Central Asia: the Great Game in the new global disorder of the 21st century
The old order has clearly collapsed, and there is no new order on the horizon
The Great Game was the term coined in the 19th century popularized in the 1901 novel Kim by Rudyard Kipling, to describe the rivalry between the British and Russian Empires over Afghanistan that extended out to neighboring states in Central and Southern Asia. It involved constant tensions with Russia and Britain playing on the Central Asian chessboard; a number of wars erupted.
The Great Game was believed to have ended in 1895; in light of the many tectonically disruptive developments of the 20th century, notably the rise and conquests of the Soviet Union, it would seem to have been relegated to the annals of history.
However, Central Asia clearly has become and will increasingly become a key global geopolitical arena; the Great Game is back, albeit with a different set of players.
In a sense, the Great Game made its reappearance with the Soviet invasion of Afghanistan in 1979. In retaliation, the Americans boycotted the 1980 Moscow Olympic Games with the Russians responding in similar fashion four years later in Los Angeles. In 1989, the Soviets withdrew from Afghanistan, the war having been a major factor in the collapse of the Soviet Empire two years later, as it had been a factor ultimately in the collapse of the British Empire in the 19th century ….. and may prove a factor in the coming collapse of the American Empire or what pundits call Pax Americana in the 21st century?
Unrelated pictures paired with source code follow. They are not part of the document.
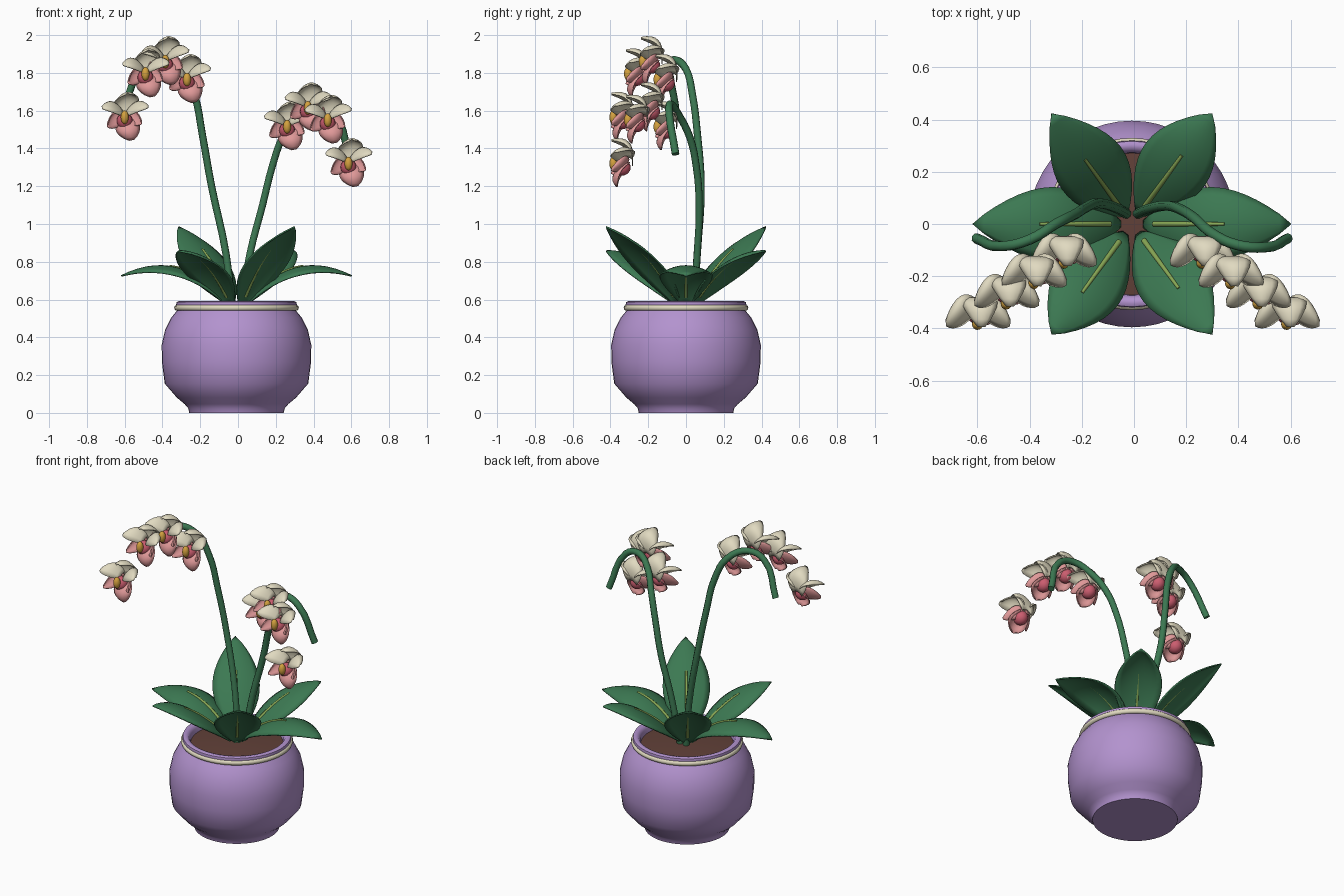
import bpy
import bmesh
from math import sin, cos, pi, radians
from mathutils import Vector

default_cube = bpy.data.objects.get("Cube")
if default_cube:
    bpy.data.objects.remove(default_cube, do_unlink=True)


def material(name, r, g, b):
    mat = bpy.data.materials.new(name)
    mat.use_nodes = True
    mat.diffuse_color = (r, g, b, 1)
    shader = next(n for n in mat.node_tree.nodes if n.type == "BSDF_PRINCIPLED")
    shader.inputs["Base Color"].default_value = (r, g, b, 1)
    shader.inputs["Roughness"].default_value = 0.7
    return mat


LAVENDER = material("lavender glaze", 0.45, 0.29, 0.62)
CREAM = material("cream", 0.75, 0.7, 0.53)
SOIL = material("brown soil", 0.12, 0.052, 0.04)
GREEN = material("leaf green", 0.045, 0.19, 0.085)
RIB_GREEN = material("pale rib green", 0.25, 0.39, 0.09)
PINK = material("petal pink", 0.75, 0.32, 0.32)
DEEP_PINK = material("deep pink", 0.6, 0.11, 0.16)
GOLD = material("gold", 0.66, 0.36, 0.05)
CENTRE_X = -0.008


def finish(name, bm, mat, angle=40):
    """Turn a bmesh into a smooth shaded object with sharp creases."""
    mesh = bpy.data.meshes.new(name)
    bm.to_mesh(mesh)
    bm.free()
    mesh.materials.append(mat)
    mesh.shade_smooth()
    mesh.set_sharp_from_angle(angle=radians(angle))
    obj = bpy.data.objects.new(name, mesh)
    bpy.context.collection.objects.link(obj)
    return obj


def sheet(name, point, nu, nv, mat, thickness=0.0):
    """Grid surface from point(i, j); doubled points are welded."""
    bm = bmesh.new()
    rows = [[bm.verts.new(point(i, j)) for j in range(nv + 1)] for i in range(nu + 1)]
    for i in range(nu):
        for j in range(nv):
            bm.faces.new((rows[i][j], rows[i + 1][j], rows[i + 1][j + 1], rows[i][j + 1]))
    bmesh.ops.remove_doubles(bm, verts=bm.verts, dist=0.00001)
    bmesh.ops.recalc_face_normals(bm, faces=bm.faces)
    obj = finish(name, bm, mat, 50)
    if thickness:
        solid = obj.modifiers.new("thickness", "SOLIDIFY")
        solid.thickness = thickness
        solid.offset = 0
    return obj


def lathe(name, profile, mat, sides=48):
    def point(i, j):
        r, z = profile[i]
        a = 2 * pi * (j % sides) / sides
        return (CENTRE_X + r * cos(a), r * sin(a), z)
    return sheet(name, point, len(profile) - 1, sides, mat)


def tube(name, points, radius, mat, taper=False):
    curve = bpy.data.curves.new(name, "CURVE")
    curve.dimensions = "3D"
    curve.bevel_depth = radius
    curve.bevel_resolution = 2
    curve.resolution_u = 4
    curve.use_fill_caps = True
    spline = curve.splines.new("BEZIER")
    spline.bezier_points.add(len(points) - 1)
    for k, (bp, co) in enumerate(zip(spline.bezier_points, points)):
        bp.co = co
        bp.handle_left_type = bp.handle_right_type = "AUTO"
        if taper:
            bp.radius = 1 - 0.4 * k / (len(points) - 1)
    curve.materials.append(mat)
    obj = bpy.data.objects.new(name, curve)
    bpy.context.collection.objects.link(obj)
    return obj


def ellipsoid(name, centre, size, mat):
    bm = bmesh.new()
    bmesh.ops.create_uvsphere(bm, u_segments=16, v_segments=10, radius=1)
    bmesh.ops.scale(bm, vec=size, verts=bm.verts)
    bmesh.ops.translate(bm, vec=centre, verts=bm.verts)
    return finish(name, bm, mat, 60)


def bend(start, ctrl, tip, u):
    return start * (1 - u) ** 2 + ctrl * 2 * u * (1 - u) + tip * u * u


# Pot, its cream band and the soil
lathe("pot", [(0, 0), (0.25, 0), (0.256, 0.025), (0.275, 0.047), (0.315, 0.08),
              (0.38, 0.155), (0.395, 0.27), (0.396, 0.36), (0.378, 0.44),
              (0.345, 0.505), (0.312, 0.545), (0.32, 0.57), (0.317, 0.586),
              (0.305, 0.592), (0.287, 0.588), (0.275, 0.57), (0.27, 0.52),
              (0, 0.52)], LAVENDER)
band = [(0.314 + 0.016 * cos(k * pi / 5), 0.556 + 0.016 * sin(k * pi / 5)) for k in range(10)]
lathe("pot_band", band + band[:1], CREAM)
lathe("soil", [(0.273, 0.54), (0.15, 0.55), (0, 0.555)], SOIL)


# Leaves arch outwards from the crown, each with a pale rib
def leaf(name, angle, length, width, arch, tip_height):
    a = radians(angle)
    out = Vector((cos(a), sin(a), 0))
    side = Vector((-sin(a), cos(a), 0))
    crown = Vector((CENTRE_X, 0, 0))
    start = crown + out * 0.045 + Vector((0, 0, 0.565))
    ctrl = crown + out * arch[0] + Vector((0, 0, arch[1]))
    tip = crown + out * length + Vector((0, 0, tip_height))

    def point(i, j):
        u, v = i / 14, j / 4 - 1
        w = width * max(sin(pi * (0.02 + 0.98 * u)), 0) ** 0.88
        drop = 0.042 * v * v * w / width
        return bend(start, ctrl, tip, u) + side * (w * v) - Vector((0, 0, drop))

    sheet(name, point, 14, 8, GREEN, 0.008)
    rib = [bend(start, ctrl, tip, 0.08 + 0.1 * k) + Vector((0, 0, 0.003)) for k in range(6)]
    tube(name + "_rib", rib, 0.011, RIB_GREEN, taper=True)


for name, angle in (("left", 0), ("right", 180)):
    leaf("leaf_" + name, angle, 0.61, 0.14, (0.29, 0.885), 0.725)
for name, angle in (("front_left", -54), ("back_right", 126)):
    leaf("leaf_" + name, angle, 0.524, 0.138, (0.25, 0.885), 0.985)
for name, angle in (("front_right", 234), ("back_left", 54)):
    leaf("leaf_" + name, angle, 0.524, 0.138, (0.29, 0.87), 0.857)

# Two arching flower stems
tube("stem_right", [(-0.03, 0.04, 0.55), (-0.065, 0.06, 0.85), (-0.14, 0.08, 1.2),
                    (-0.19, 0.06, 1.48), (-0.23, 0.035, 1.68), (-0.3, 0, 1.82),
                    (-0.4, -0.06, 1.87), (-0.5, -0.085, 1.83), (-0.605, -0.055, 1.62)],
     0.02, GREEN)
tube("stem_left", [(0.015, 0.04, 0.55), (0.065, 0.06, 0.85), (0.13, 0.07, 1.1),
                   (0.18, 0.055, 1.3), (0.235, 0.02, 1.46), (0.305, -0.04, 1.58),
                   (0.395, -0.08, 1.635), (0.495, -0.09, 1.6), (0.59, -0.055, 1.37)],
     0.02, GREEN)


# Flowers: spoon-shaped petals around a deep pink heart and a gold column
def petal(name, centre, path, across, width, bulge, mat):
    """Vaulted petal along a bent path; its edges fall away against bulge."""
    start, ctrl, tip = (centre + Vector(p) for p in path)
    side, fall = Vector(across).normalized(), Vector(bulge)

    def point(i, j):
        u, v = i / 8, j / 3 - 1
        w = width * sin(pi * (0.12 + 0.85 * u)) ** 0.7
        return bend(start, ctrl, tip, u) + side * (w * v) - fall * (v * v * w / width)

    sheet(name, point, 8, 6, mat, 0.006)


# Each petal: path, direction across, half width, bulge, colour
PETALS = {
    "top_petal": (((0, 0.1, 0.01), (0.01, 0.115, 0.155), (0.015, -0.01, 0.127)),
                  (1, 0, 0.15), 0.068, (0, 0, 0.035), CREAM),
    "left_petal": (((0.01, 0.07, 0.03), (0.07, 0.06, 0.115), (0.125, 0.005, 0.06)),
                   (0, -1, -0.35), 0.06, (0, 0, 0.032), CREAM),
    "right_petal": (((-0.01, 0.07, 0.03), (-0.07, 0.06, 0.115), (-0.12, 0.005, 0.055)),
                    (0, -1, -0.35), 0.06, (0, 0, 0.032), CREAM),
    "lower_lip": (((0.005, 0.07, 0), (0.015, -0.04, -0.06), (0.037, 0.015, -0.12)),
                  (1, 0, 0.2), 0.064, (0, -0.035, 0), PINK),
    "left_lip": (((0.01, 0.075, 0), (0.085, 0.05, 0.01), (0.09, -0.01, -0.03)),
                 (0.1, 0.3, 1), 0.042, (0.02, 0, 0), PINK),
    "right_lip": (((-0.01, 0.075, 0), (-0.085, 0.05, 0), (-0.092, -0.01, -0.045)),
                  (-0.1, 0.3, 1), 0.046, (-0.02, 0, 0), PINK),
}


def flower(name, x, y, z):
    centre = Vector((x, y, z))
    for part, (path, across, width, bulge, mat) in PETALS.items():
        petal(f"{name}_{part}", centre, path, across, width, bulge, mat)
    ellipsoid(name + "_heart", centre + Vector((0, 0.045, -0.02)), (0.042, 0.046, 0.044), DEEP_PINK)
    ellipsoid(name + "_column", centre, (0.021, 0.022, 0.036), GOLD)


SPRAYS = {"right": ((-0.27, 1.765), (-0.385, 1.86), (-0.49, 1.795), (-0.6, 1.565)),
          "left": ((0.26, 1.515), (0.37, 1.615), (0.475, 1.55), (0.585, 1.32))}
for spray, places in SPRAYS.items():
    for k, (x, z) in enumerate(places):
        flower(f"{spray}_flower_{k + 1}", x, -0.15 - 0.078 * k, z)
The US-USSR conflict over Afghanistan was clearly a phenomenon that belonged to the 20th century paradigm of the Cold War. Just over ten years after the Russians left Afghanistan with their tails between their legs, the Americans invaded Afghanistan (in 2001), making it the longest war in American history. Experiencing similar frustrating stalemates to those experienced by the British and the Russians, the US has been bogged down in Afghanistan, counting well over 2,000 soldiers killed and ten times that amount, 25,000, wounded in action. President-elect Donald Trump has said he would bring about the total withdrawal of American troops from Afghanistan. Though it remains to be seen which election pledges Trump will be likely, or indeed able, to keep, I think that this one he will be likely to uphold.
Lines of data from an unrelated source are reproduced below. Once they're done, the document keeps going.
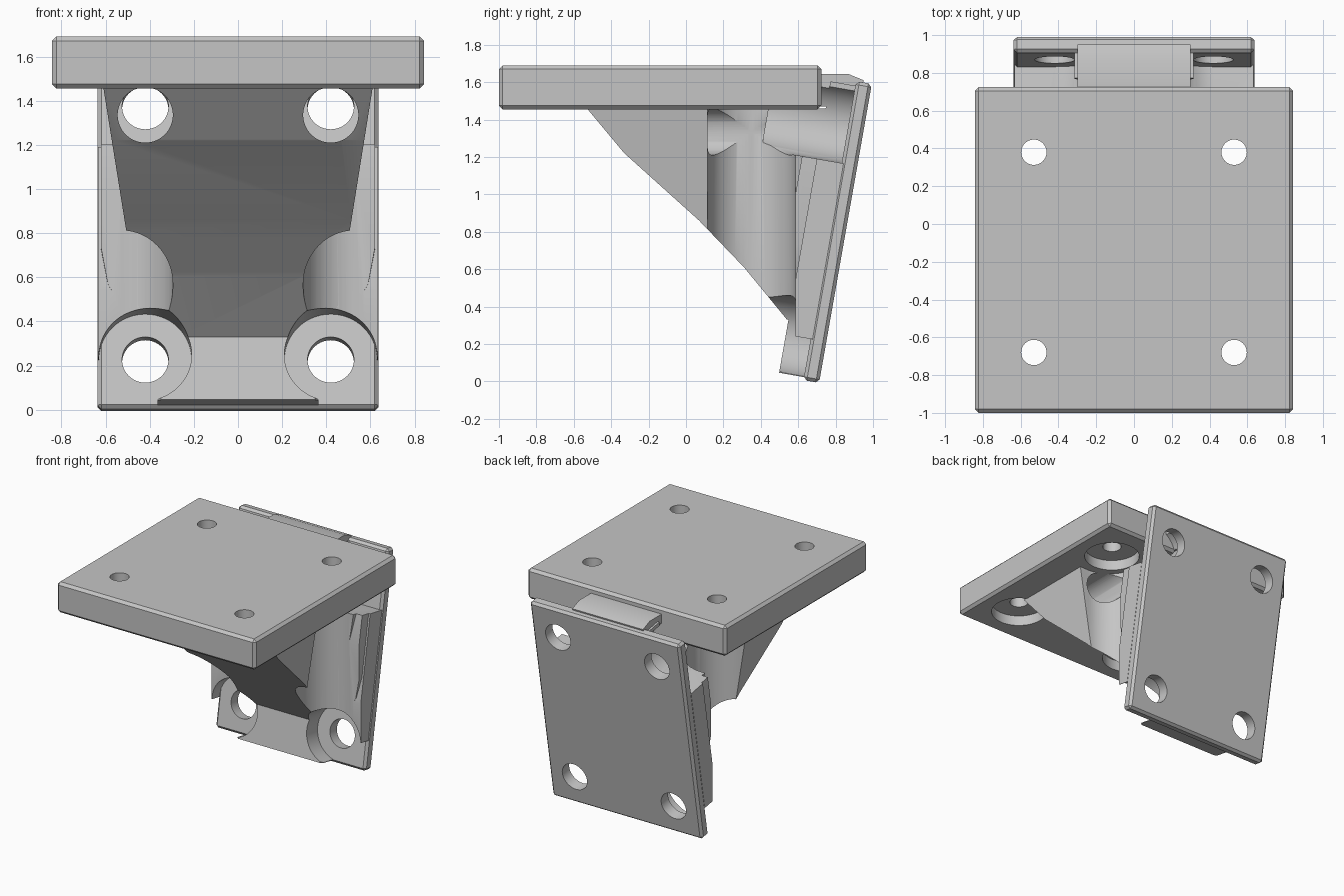
import bpy, bmesh, math
from mathutils import Matrix, Vector

old = bpy.data.objects.get("Cube")
if old:
    bpy.data.objects.remove(old, do_unlink=True)

grey = bpy.data.materials.new("plain_grey")
grey.use_nodes = True
GREY = (0.56, 0.56, 0.56, 1)
grey.diffuse_color = GREY
grey.node_tree.nodes["Principled BSDF"].inputs["Base Color"].default_value = GREY

# Frame of the leaning back plate: x across, y up the plate, z out of its front
LEAN = Matrix.Translation((0, 0.713, 0)) @ Matrix.Rotation(math.radians(80), 4, 'X')
FLAT = Matrix.Identity(4)
ALONG_Y = Matrix.Rotation(math.radians(90), 4, 'X')


def finish(name, bm, frame):
    bmesh.ops.recalc_face_normals(bm, faces=bm.faces)
    mesh = bpy.data.meshes.new(name)
    bm.to_mesh(mesh)
    bm.free()
    mesh.transform(frame)
    mesh.materials.append(grey)
    ob = bpy.data.objects.new(name, mesh)
    bpy.context.collection.objects.link(ob)
    return ob


def box(name, lo, hi, frame=FLAT, chamfer=0):
    bm = bmesh.new()
    bmesh.ops.create_cube(bm, size=1)
    lo, hi = Vector(lo), Vector(hi)
    for v in bm.verts:
        v.co = [(a + b) / 2 + c * (b - a) for a, b, c in zip(lo, hi, v.co)]
    if chamfer:
        bmesh.ops.bevel(bm, geom=bm.edges[:], offset=chamfer, segments=1, affect='EDGES')
    return finish(name, bm, frame)


def cylinder(x, y, r, z0, z1, frame=FLAT):
    bm = bmesh.new()
    bmesh.ops.create_cone(bm, cap_ends=True, segments=64, radius1=r, radius2=r, depth=z1 - z0)
    bmesh.ops.translate(bm, verts=bm.verts, vec=(x, y, (z0 + z1) / 2))
    return finish("cutter", bm, frame)


def loft(name, first, second, frame=FLAT):
    """Solid between two matching rings of points."""
    bm = bmesh.new()
    ends = [[bm.verts.new(p) for p in ring] for ring in (first, second)]
    for end in ends:
        bm.faces.new(end)
    n = len(first)
    for i in range(n):
        j = (i + 1) % n
        bm.faces.new((ends[0][i], ends[0][j], ends[1][j], ends[1][i]))
    return finish(name, bm, frame)


def plate_prism(name, outline, z0, z1, frame=FLAT):
    return loft(name, [(x, y, z0) for x, y in outline], [(x, y, z1) for x, y in outline], frame)


def side_prism(name, profile, half_width):
    """Prism across x from a (y, z) profile; its width may vary with height."""
    return loft(name, *[[(s * half_width(z), y, z) for y, z in profile] for s in (-1, 1)])


def arc(cx, cy, r, a0, a1):
    angles = [math.radians(a0 + (a1 - a0) * i / 40) for i in range(41)]
    return [(cx + r * math.cos(a), cy + r * math.sin(a)) for a in angles]


def combine(target, tools, operation):
    for tool in tools:
        mod = target.modifiers.new("cut", 'BOOLEAN')
        mod.operation = operation
        mod.solver = 'EXACT'
        mod.object = tool
        bpy.context.view_layer.objects.active = target
        bpy.ops.object.modifier_apply(modifier=mod.name)
        bpy.data.objects.remove(tool, do_unlink=True)


SCREW_X, LOW, HIGH = 0.42, 0.215, 1.38   # screws in the back plate
TOP_X, TOP_Y = 0.53, (0.38, -0.68)       # screws in the top plate
HEAD = 0.21                              # clearance around each screw head
SCOOP_Y, SCOOP = 0.35, 0.235             # side scoops through the body

# Top plate with four recessed screw holes
top_plate = box("top_plate", (-0.843, -1, 1.455), (0.843, 0.724, 1.69), chamfer=0.02)
cuts = []
for s in (-1, 1):
    for y in TOP_Y:
        cuts.append(cylinder(s * TOP_X, y, 0.067, 1.3, 1.8))
        cuts.append(cylinder(s * TOP_X, y, 0.2, 1.3, 1.535))
combine(top_plate, cuts, 'DIFFERENCE')

# Leaning back plate with four screw holes
back_plate = box("back_plate", (-0.637, -0.008, 0), (0.637, 1.615, 0.085), LEAN, 0.018)
combine(back_plate, [cylinder(s * SCREW_X, u, 0.105, -0.2, 0.3, LEAN)
                     for s in (-1, 1) for u in (LOW, HIGH)], 'DIFFERENCE')

# Wedge-shaped bracket body
body = side_prism("bracket_body",
                  [(-0.53, 1.46), (-0.33, 1.22), (0.07, 0.86), (0.31, 0.61), (0.54, 0.33),
                   (0.62, 0.33), (0.78, 1.46)],
                  lambda z: 0.61 - 0.16 * (1.46 - z))

# Pad, shoulder and top tab that carry the body on the back plate
pad = box("pad", (-0.633, 0.008, 0.075), (0.633, 1.59, 0.22), LEAN)
half = [(0.62, 1.25), (0.62, 0.7), (0.59, 0.54), (0.53, 0.44)]
shoulder = plate_prism("shoulder", half + [(-x, u) for x, u in reversed(half)], 0.1, 0.3, LEAN)
tab = side_prism("tab", [(0.71, 1.47), (0.71, 1.643), (0.87, 1.643), (0.95, 1.61), (0.915, 1.47)],
                 lambda z: 0.3)
combine(body, [pad, shoulder, tab], 'UNION')

# Screw-head pockets, tool tunnels and side scoops, each open to the outside
low_pocket = [(1, LOW)] + arc(SCREW_X, LOW, HEAD, 0, 255) + [(0.36, -0.2), (1, -0.2)]
high_pocket = ([(1, HIGH - HEAD)] + arc(SCREW_X, HIGH, HEAD, 270, 120)
               + [(0.315, 2), (1, 2)])
scoop = ([(1, SCOOP_Y - SCOOP)] + arc(TOP_X, SCOOP_Y, SCOOP, 270, 90)
         + [(1, SCOOP_Y + SCOOP)])
cuts = []
for s in (-1, 1):
    for outline, z0, z1, frame in ((low_pocket, 0.04, 1.2, LEAN),
                                   (high_pocket, 0.04, 0.52, LEAN),
                                   (scoop, -0.2, 1.8, FLAT)):
        cuts.append(plate_prism("cutter", [(s * x, y) for x, y in outline], z0, z1, frame))
    cuts.append(cylinder(s * SCREW_X, 1.335, 0.125, -0.8, 1, ALONG_Y))
combine(body, cuts, 'DIFFERENCE')

for ob in (top_plate, back_plate, body):
    bpy.ops.object.select_all(action='DESELECT')
    ob.select_set(True)
    bpy.context.view_layer.objects.active = ob
    bpy.ops.object.shade_smooth_by_angle(angle=math.radians(30))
While the old order has clearly collapsed, there is as yet no new order discernible on the horizon – thus the “new disorder”. This applies not only to geopolitics and international relations, but also the world of international trade and investment. Though the WTO, for example, was established at the very end of the 20th century (1995), it has been mired in a 20th century framework, failing to adjust to the new forces and dynamics of the 21st. Perhaps multilateralism is not consistent with multipolarity. There is a need for a leader. The US has failed to exert its leadership role since the beginning of this century – and especially following the 2003 invasion of Iraq – hence the vacuum. Western global governance and its institutions are no longer operational.
Thus, while throughout the 19th and 20th centuries, the world was perceived essentially from a western prism, there is an imperative to adjust lenses to far more diverse and complex global realities. As the major cultural, economic, political and geopolitical Eurasian crossroads, with borders extending to the Muslim world, Iran, Turkey, Pakistan, Russia, China, Pakistan and India, Central Asia is clearly a most relevant vantage point from which to look at world. There is a definite global trend towards “non-Western values”. One might add that following Brexit and the Trump victory, the West too may be abandoning contemporary Western values.
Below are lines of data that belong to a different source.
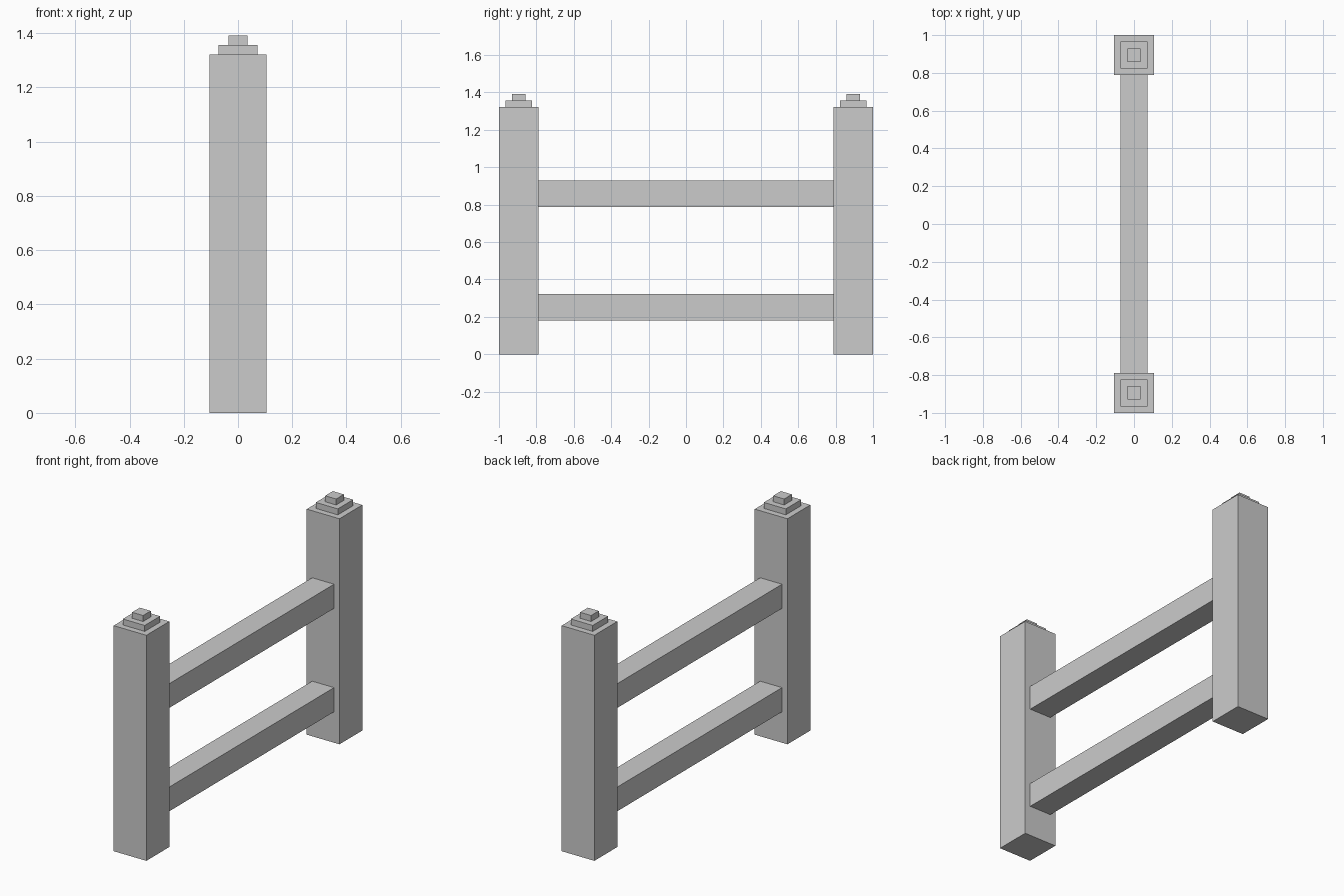
import bpy

if "Cube" in bpy.data.objects:
    bpy.data.objects.remove(bpy.data.objects["Cube"])

POST = 0.212      # post width
RAIL = 0.142      # rail and lower cap width
TIP = 0.071       # upper cap width
POST_Y = 1 - POST / 2


def box(name, size, center_y, bottom):
    """Box centred on x, standing on the given height."""
    bpy.ops.mesh.primitive_cube_add(size=1, location=(0, center_y, bottom + size[2] / 2))
    obj = bpy.context.object
    obj.name = name
    obj.scale = size
    bpy.ops.object.transform_apply(location=False, rotation=False, scale=True)
    return obj


# Posts with stepped caps
for side, sign in (("front", -1), ("back", 1)):
    y = sign * POST_Y
    box(side + "_post", (POST, POST, 1.322), y, 0)
    box(side + "_cap_lower", (RAIL, RAIL, 0.035), y, 1.322)
    box(side + "_cap_upper", (TIP, TIP, 0.035), y, 1.357)

# Rails between the inner post faces
for level, z in (("lower", 0.181), ("upper", 0.787)):
    box(level + "_rail", (RAIL, 2 * (1 - POST), RAIL), 0, z)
It may be noted in passing that so-called Western values of liberalism, democracy, openness, etc., were hardly prominent throughout much of Western history and apply mainly to developments in the second half of the 20th century. Certainly, however, not only are we witnessing a decline in Western hard power, but also in soft power. Many Americans have expressed embarrassment in respect to Trump’s election. And the European Union is growing irrelevant. Though there are many uncertainties in this new global disorder, the increasing marginalization of Europe on the global stage would appear a near-certainty.
The New Silk Road and Maritime Route, or OBOR (One Belt One Road), is on the rise just as the European “Union” might be unravelling. Asia may be reconnecting – or might be undergoing what has been termed the re-Asianization of Asia. In contrast to the waning presence and influence of the European Union, the little-known Shanghai Cooperation Organization (SCO), of which Kazakhstan was a founding member in 1996 (along with China, Russia, Kyrgyzstan and Tajikistan) is growing in influence. In similar vein, with the WTO likely to remain moribund and the deaths of the US driven mega-regionals (TPP and TTIP), probably much more attention should be directed at RCEP (the (Asian) Regional Economic Cooperation Partnership).
Whatever form the emerging new global “order” will take obviously remains to be seen, but in the process, Central Asia generally will be a key space to watch and from which to watch.
Jean-Pierre Lehmann is Emeritus Professor of International Political Economy at IMD; and visiting professor at Hong Kong University.
This article was first published by South China Morning Post on 24 November as Great Game lives on in the waning days of Western supremacy.